Growth in the euro zone services sector quickened in May, helped by a the recovery in France, but activity slowed in the big emerging economies and was stable in the United States, surveys showed on Thursday.

The data suggested the European government debt crisis has yet to hit its economic recovery, although China's moves to slow its economy may mean global growth may also slow.

In the United States the services sector added jobs for the first time in more than three years, a welcome sign ahead of the Friday's payrolls report given unemployment is still high.

It's obviously encouraging that the non-manufacturing ISM index remains at a healthy level, but at the same time the current level is not consistent with rapid growth in the U.S. economy, said Zach Pandl, U.S. economist at Nomura Securities in New York.

Activity at French services firms grew at the fastest pace in nearly four years in May, although their German and Italian peers showed signs of struggling to keep up, according to the PMI surveys for individual euro zone countries.

European stocks climbed over 1.5 percent on Thursday while U.S. equities were little changed as investors focused on lackluster retailers sales in May.


The Markit Eurozone Services Purchasing Managers' headline business activity index for the 16-nation currency bloc rose to 56.2 in May from 55.6 in April, the ninth month in a row it has been above the 50 mark that separates growth from contraction and slightly higher than a preliminary reading.

Euro zone retail figures for April showed a sharp fall, against market expectations, underlining the fragility of consumer demand vital to service industries.

A sluggish labor market, tighter fiscal policy and rising uncertainty about the economic outlook point to ongoing consumer weakness in the coming months, said Nick Kounis, economist at Fortis Bank.

Disagreements over how quickly to reduce billowing government budget deficits and restore balance to the global economy risk straining high-level Group of 20 talks that started on Thursday in Seoul, South Korea.

The purchasing managers surveys recorded order books expanding at a slower rate for service companies ranging from banks to restaurants in the UK, euro zone and China, although the jobs outlook was generally brighter.

The U.S. non-manufacturing sector grew for a fifth consecutive month and added workers for the first time since December 2007. The Institute for Supply Management said its non-manufacturing index stood at 55.4 last month, unchanged from April.

The median forecast of 68 economists surveyed by Reuters was a reading of 55.5.

Earlier Thursday a report by a U.S. payrolls processor showed private employers added 55,000 jobs in May, compared with an upwardly revised gain of 65,000 in April.

Firms in the euro zone ended a two-year stretch of job losses as the headline PMI index there hit its highest since August 2007, while services workforces in India and China continued growing solidly.

But British companies, worried about impending deep public spending cuts, shed staff in May. The UK PMI headline activity index edged up to 55.4 from 55.3 in April.

(It) provides further evidence that the recovery in the biggest part of the economy is struggling to pick up pace, said Vicky Redwood of Capital Economics.

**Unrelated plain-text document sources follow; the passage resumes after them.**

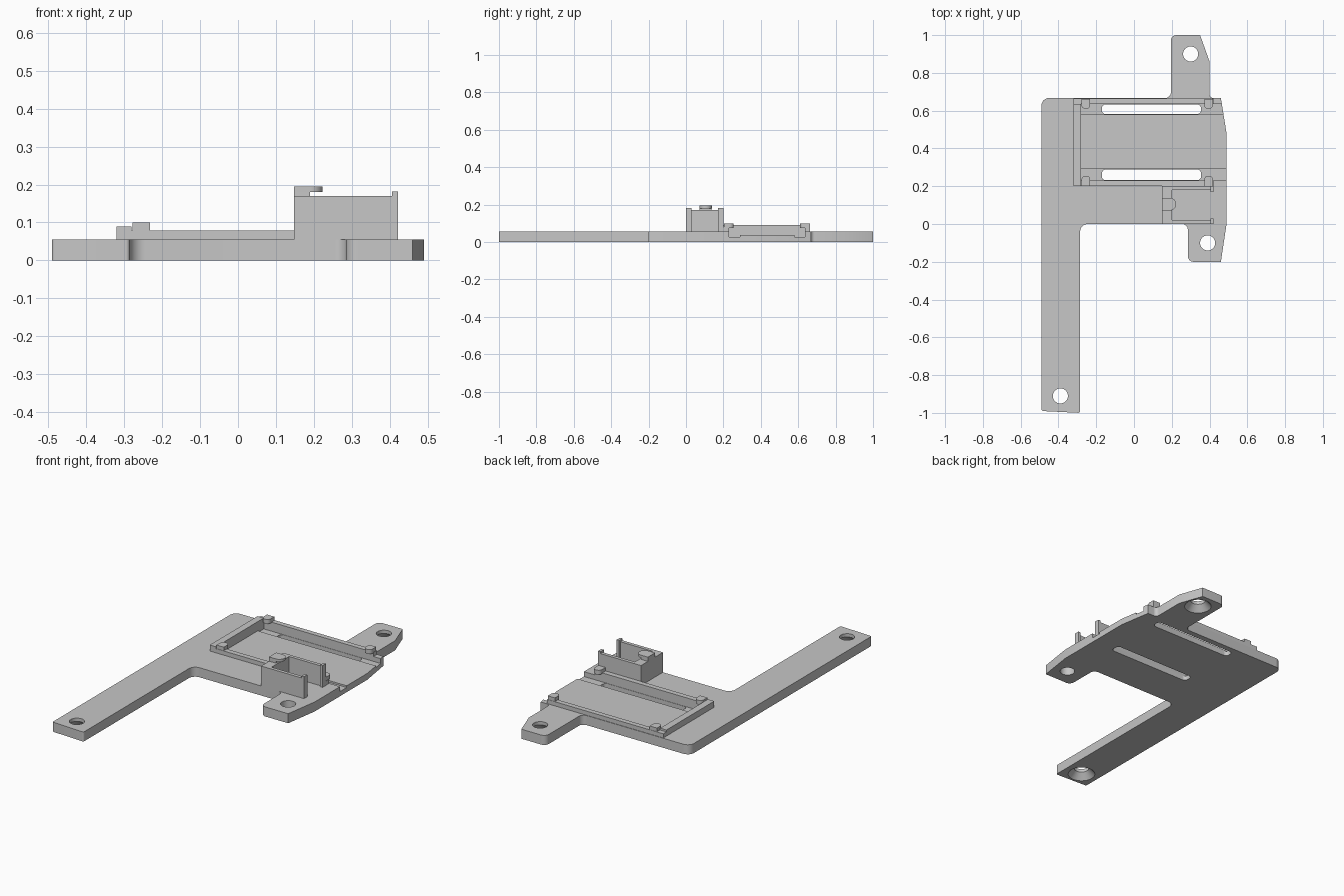
import bpy, bmesh, math
from mathutils import Vector

cube = bpy.data.objects.get("Cube")
if cube:
    bpy.data.objects.remove(cube, do_unlink=True)

grey = bpy.data.materials.new("plain grey")
grey.use_nodes = True
grey.diffuse_color = (0.57, 0.57, 0.57, 1)
grey.node_tree.nodes["Principled BSDF"].inputs["Base Color"].default_value = grey.diffuse_color


def finish(name, bm):
    bmesh.ops.recalc_face_normals(bm, faces=bm.faces)
    mesh = bpy.data.meshes.new(name)
    bm.to_mesh(mesh)
    bm.free()
    mesh.materials.append(grey)
    obj = bpy.data.objects.new(name, mesh)
    bpy.context.collection.objects.link(obj)
    return obj


def rounded(points, steps=8):
    """Outline from (x, y, corner radius) entries."""
    out = []
    for i, (x, y, r) in enumerate(points):
        p = Vector((x, y))
        if not r:
            out.append(p)
            continue
        a = (Vector(points[i - 1][:2]) - p).normalized()
        b = (Vector(points[(i + 1) % len(points)][:2]) - p).normalized()
        half = a.angle(b) / 2
        centre = p + (a + b).normalized() * (r / math.sin(half))
        start = p + a * (r / math.tan(half)) - centre
        end = p + b * (r / math.tan(half)) - centre
        for k in range(steps + 1):
            out.append(centre + start.lerp(end, k / steps).normalized() * r)
    return out


def prism(name, points, z0, z1):
    bm = bmesh.new()
    face = bm.faces.new([bm.verts.new((p.x, p.y, z0)) for p in rounded(points)])
    top = bmesh.ops.extrude_face_region(bm, geom=[face], use_keep_orig=True)["geom"]
    bmesh.ops.translate(bm, vec=(0, 0, z1 - z0),
                        verts=[v for v in top if isinstance(v, bmesh.types.BMVert)])
    return finish(name, bm)


def box(name, x0, x1, y0, y1, z0, z1, r=0):
    return prism(name, [(x0, y0, r), (x1, y0, r), (x1, y1, r), (x0, y1, r)], z0, z1)


def cone(name, x, y, z0, z1, r0, r1):
    bm = bmesh.new()
    bmesh.ops.create_cone(bm, cap_ends=True, segments=32, radius1=r0, radius2=r1, depth=z1 - z0)
    bmesh.ops.translate(bm, verts=bm.verts, vec=(x, y, (z0 + z1) / 2))
    return finish(name, bm)


def cut(target, cutter):
    mod = target.modifiers.new("cut", 'BOOLEAN')
    mod.operation = 'DIFFERENCE'
    mod.solver = 'EXACT'
    mod.object = cutter
    bpy.context.view_layer.objects.active = target
    bpy.ops.object.modifier_apply(modifier=mod.name)
    bpy.data.objects.remove(cutter, do_unlink=True)


# Base plate with long arm and two mounting tabs
T = 0.055
plate = prism("base_plate", [
    (-0.49, -0.99, 0.01), (-0.285, -1, 0.01), (-0.285, 0, 0.04), (0.285, 0, 0.03),
    (0.285, -0.2, 0.03), (0.46, -0.2, 0), (0.49, 0, 0), (0.49, 0.48, 0),
    (0.46, 0.667, 0), (0.4, 0.667, 0.02), (0.4, 0.86, 0), (0.35, 1, 0),
    (0.195, 1, 0.03), (0.195, 0.667, 0.03), (-0.49, 0.667, 0.04)], 0, T)

# Tray recess, its two grooves and the through slots
cut(plate, box("recess_cutter", -0.28, 0.6, 0.23, 0.635, 0.037, 0.2))
for y0, y1 in ((0.23, 0.29), (0.58, 0.635)):
    cut(plate, box("groove_cutter", -0.28, 0.6, y0, y1, 0.027, 0.2))
    cut(plate, box("slot_cutter", -0.17, 0.355, y0 + 0.002, y1 - 0.002, -0.1, 0.2, 0.02))

# Screw holes, two of them countersunk underneath
for x, y, sunk in ((0.3, 0.9, True), (-0.39, -0.91, True), (0.39, -0.1, False)):
    cut(plate, cone("hole_cutter", x, y, -0.1, 0.2, 0.04, 0.04))
    if sunk:
        cut(plate, cone("countersink_cutter", x, y, -0.01, 0.036, 0.082, 0.04))

parts = [plate]

# Tray walls
parts.append(box("tray_left_wall", -0.32, -0.28, 0.2, 0.635, 0.04, 0.09))
parts.append(box("tray_front_wall", -0.32, 0.42, 0.2, 0.23, 0.04, 0.079))
parts.append(box("tray_back_wall", -0.32, 0.42, 0.635, 0.664, 0.04, 0.079))

# Snap clips with rounded tips leaning over the tray
for x in (-0.255, 0.395):
    for name, y, tip in (("front_clip", 0.202, 0.255), ("back_clip", 0.662, 0.61)):
        w = 0.023
        parts.append(prism(name, [(x - w, y, 0), (x + w, y, 0), (x + w, tip, 0.02),
                                  (x - w, tip, 0.02)], 0.075, 0.1))

# Raised socket: rear block, two side walls with end lips, top latch
parts.append(box("socket_block", 0.147, 0.2, 0, 0.2, 0.04, 0.17))
for name, y, d in (("front", 0, 1), ("back", 0.2, -1)):
    lo, hi = sorted((y, y + d * 0.02))
    parts.append(box("socket_%s_wall" % name, 0.19, 0.42, lo, hi, 0.04, 0.17))
    lo, hi = sorted((y, y + d * 0.03))
    parts.append(box("socket_%s_lip" % name, 0.405, 0.421, lo, hi, 0.04, 0.181))
parts.append(box("latch_riser", 0.147, 0.19, 0.073, 0.137, 0.16, 0.182))
parts.append(prism("latch_tip", [(0.147, 0.072, 0), (0.223, 0.072, 0.032),
                                 (0.223, 0.138, 0.032), (0.147, 0.138, 0)], 0.18, 0.195))

# Smooth rounded corners while keeping edges crisp
bpy.ops.object.select_all(action='DESELECT')
for obj in parts:
    obj.select_set(True)
bpy.context.view_layer.objects.active = plate
bpy.ops.object.shade_smooth_by_angle(angle=math.radians(30))
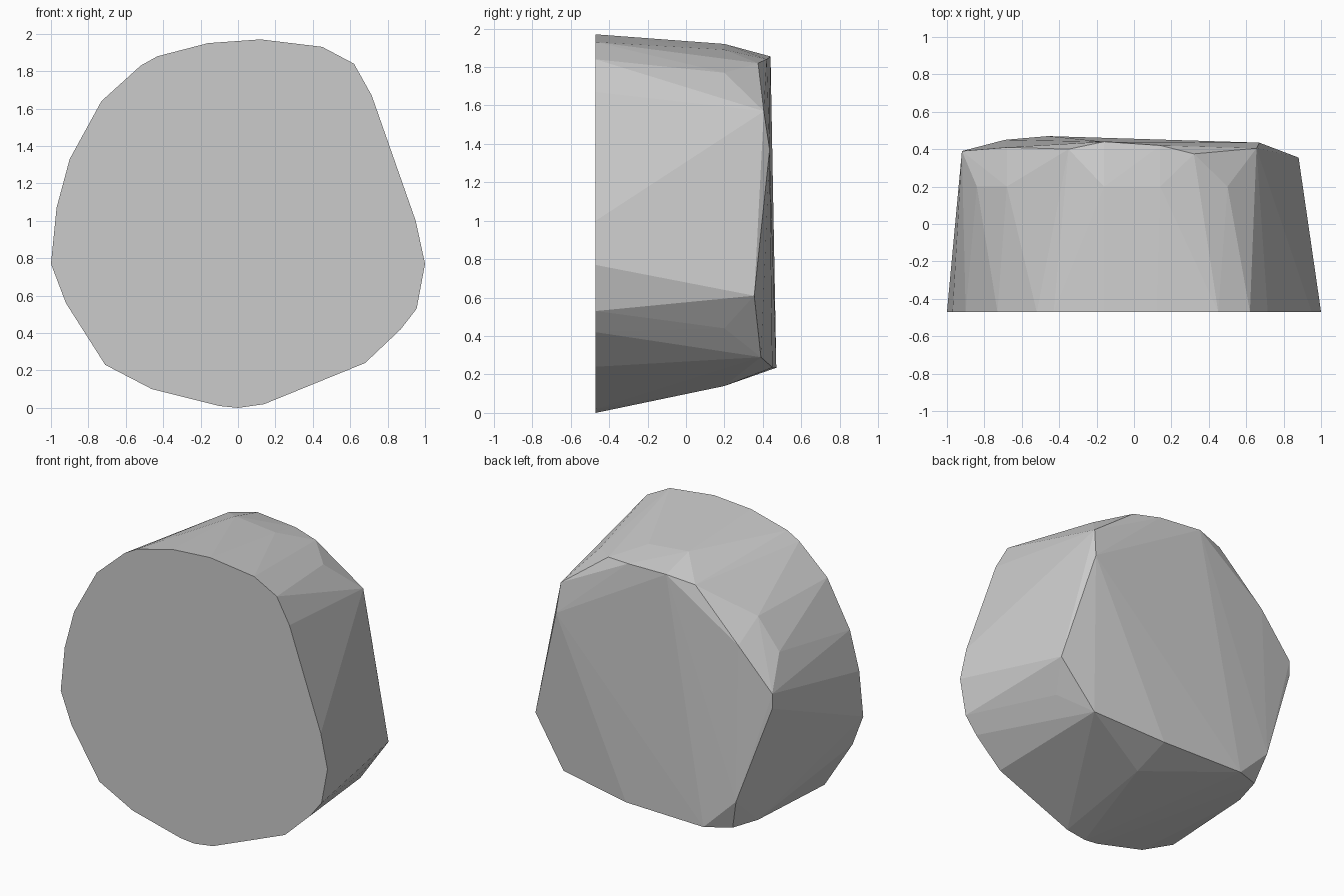
import bpy
import bmesh

FRONT_Y = -0.47
MID_Y = 0.2

# Flat front outline (x, z)
front_outline = [
    (-0.10, 0.01), (0.14, 0.02), (0.68, 0.24), (0.87, 0.42), (0.955, 0.53),
    (1.0, 0.77), (0.95, 1.0), (0.715, 1.67), (0.62, 1.84), (0.45, 1.93),
    (0.12, 1.97), (-0.16, 1.95), (-0.43, 1.88), (-0.52, 1.83), (-0.73, 1.64),
    (-0.90, 1.33), (-0.97, 1.07), (-1.0, 0.77), (-0.92, 0.56), (-0.71, 0.23),
    (-0.46, 0.10), (0.0, 0.0),
]

# Slightly bulging corners along the sides (x, z)
side_corners = [
    (-0.16, 1.92), (0.14, 1.89), (0.50, 1.77), (0.735, 1.35), (0.79, 0.44),
    (0.14, 0.14), (-0.68, 0.24), (-0.84, 1.42), (-0.68, 1.62),
]

# Chipped corners of the back (x, y, z)
back_corners = [
    (-0.92, 0.39, 1.23), (-0.92, 0.39, 1.13), (-0.68, 0.41, 1.50),
    (-0.35, 0.40, 1.82), (-0.16, 0.44, 1.855), (0.14, 0.42, 1.84),
    (0.32, 0.375, 1.82), (0.655, 0.405, 1.57), (0.67, 0.435, 1.37),
    (0.88, 0.355, 0.61), (0.645, 0.39, 0.29), (0.135, 0.45, 0.236),
    (-0.46, 0.47, 0.235), (-0.63, 0.40, 0.25), (-0.69, 0.45, 0.46),
]

# Wrap one faceted convex stone around the corners
bm = bmesh.new()
for x, z in front_outline:
    bm.verts.new((x, FRONT_Y, z))
for x, z in side_corners:
    bm.verts.new((x, MID_Y, z))
for co in back_corners:
    bm.verts.new(co)
hull = bmesh.ops.convex_hull(bm, input=bm.verts[:])
loose = [v for v in bm.verts if not v.link_faces]
bmesh.ops.delete(bm, geom=loose, context='VERTS')

# Join the flat front into a single face
front_faces = [f for f in bm.faces
               if all(abs(v.co.y - FRONT_Y) < 1e-4 for v in f.verts)]
bmesh.ops.dissolve_faces(bm, faces=front_faces)
bmesh.ops.recalc_face_normals(bm, faces=bm.faces[:])

mesh = bpy.data.meshes.new("stone")
bm.to_mesh(mesh)
bm.free()

stone = bpy.data.objects.new("stone", mesh)
bpy.context.collection.objects.link(stone)

grey = bpy.data.materials.new("stone grey")
grey.diffuse_color = (0.6, 0.6, 0.6, 1.0)
mesh.materials.append(grey)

The services sectors of China and India, which represent a much smaller portion of their economies than rich Western ones, continued their solid growth in May but at a slower pace.

The Indian services PMI fell to from a 21-month high of 58.2 in May from 62.1 last month, hurt by slowing growth in business expectations and prices charged.

China's services PMI likewise fell to 56.4 in May from 58.5 in April thanks to the government's efforts to control the economy's break-neck expansion.

The slowdown in the services and manufacturing PMIs implies that the ongoing tightening measures are starting to take effect, said Qu Hongbin, chief China economist at HSBC.

The Organization for Economic Co-operation and Development last week forecast the Chinese economy would grow 11.1 percent this year and warned overheating was becoming a problem for policymakers.